THE TASK | Return only the lines from the one containing "for lo, hi in" to the end of the entries below, exactly as written, both ends included.

Plain-text document sources
● ● ● ●

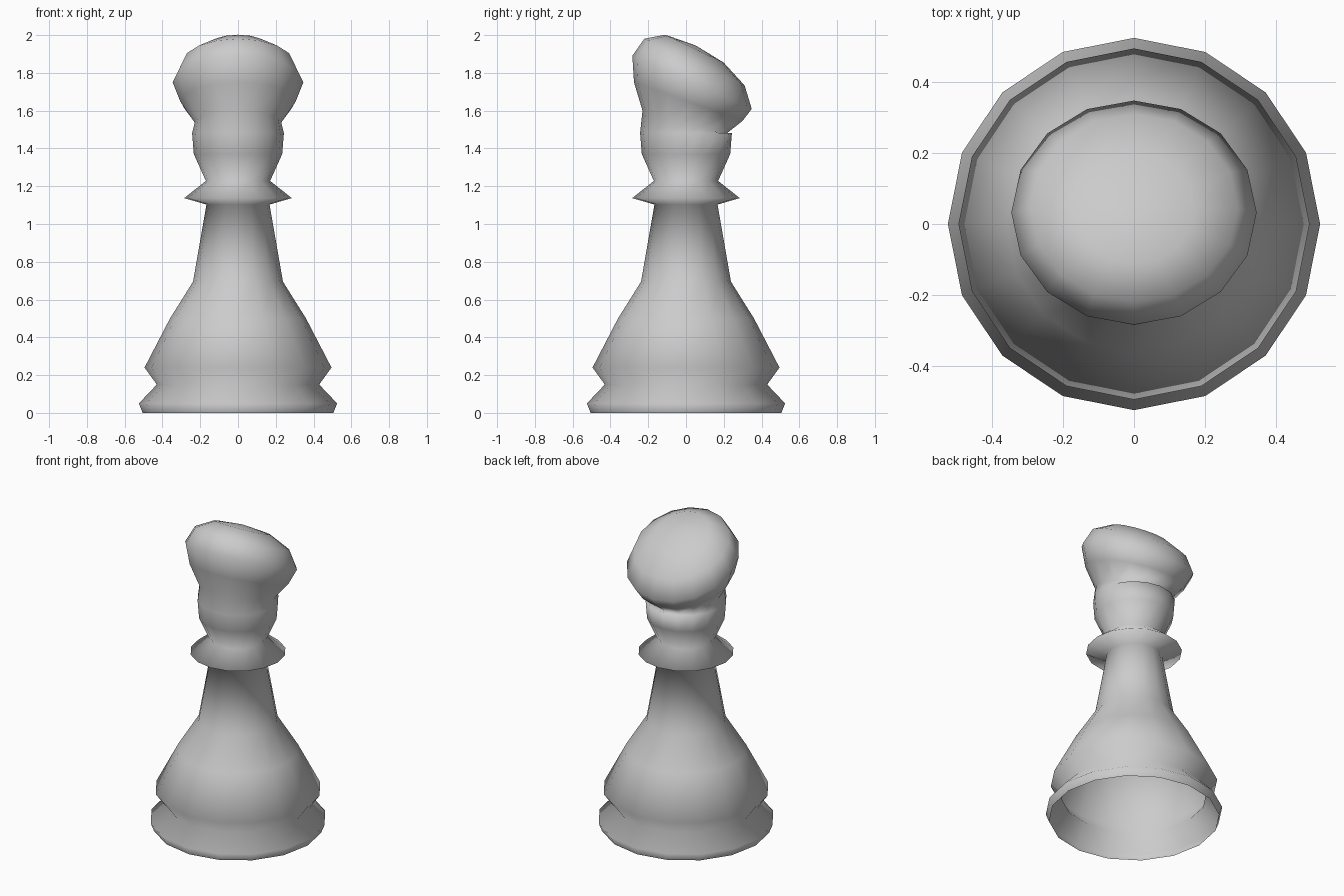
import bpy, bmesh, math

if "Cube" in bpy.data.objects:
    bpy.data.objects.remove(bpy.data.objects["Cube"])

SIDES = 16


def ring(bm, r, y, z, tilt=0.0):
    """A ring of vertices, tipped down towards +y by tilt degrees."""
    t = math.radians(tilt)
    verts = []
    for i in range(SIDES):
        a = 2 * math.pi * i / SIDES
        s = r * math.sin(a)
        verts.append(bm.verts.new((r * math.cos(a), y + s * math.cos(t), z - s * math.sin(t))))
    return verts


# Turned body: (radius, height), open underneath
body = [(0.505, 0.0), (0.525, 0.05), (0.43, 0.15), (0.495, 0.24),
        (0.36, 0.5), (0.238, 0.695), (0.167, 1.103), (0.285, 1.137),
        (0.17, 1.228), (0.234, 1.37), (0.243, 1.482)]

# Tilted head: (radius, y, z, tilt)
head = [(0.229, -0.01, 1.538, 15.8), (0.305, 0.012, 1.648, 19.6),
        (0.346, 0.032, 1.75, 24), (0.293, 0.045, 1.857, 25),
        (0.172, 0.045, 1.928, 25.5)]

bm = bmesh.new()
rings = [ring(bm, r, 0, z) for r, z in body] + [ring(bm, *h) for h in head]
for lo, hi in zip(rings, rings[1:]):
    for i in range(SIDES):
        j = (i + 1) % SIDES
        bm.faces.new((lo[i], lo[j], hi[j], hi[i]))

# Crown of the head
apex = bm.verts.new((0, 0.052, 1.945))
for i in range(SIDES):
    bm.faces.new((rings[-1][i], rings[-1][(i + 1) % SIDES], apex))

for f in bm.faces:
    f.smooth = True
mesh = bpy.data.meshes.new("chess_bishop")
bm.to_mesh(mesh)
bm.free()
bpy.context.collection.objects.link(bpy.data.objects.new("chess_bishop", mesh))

● ● ● ●

SOLUTION |
for lo, hi in zip(rings, rings[1:]):
    for i in range(SIDES):
        j = (i + 1) % SIDES
        bm.faces.new((lo[i], lo[j], hi[j], hi[i]))

# Crown of the head
apex = bm.verts.new((0, 0.052, 1.945))
for i in range(SIDES):
    bm.faces.new((rings[-1][i], rings[-1][(i + 1) % SIDES], apex))

for f in bm.faces:
    f.smooth = True
mesh = bpy.data.meshes.new("chess_bishop")
bm.to_mesh(mesh)
bm.free()
bpy.context.collection.objects.link(bpy.data.objects.new("chess_bishop", mesh))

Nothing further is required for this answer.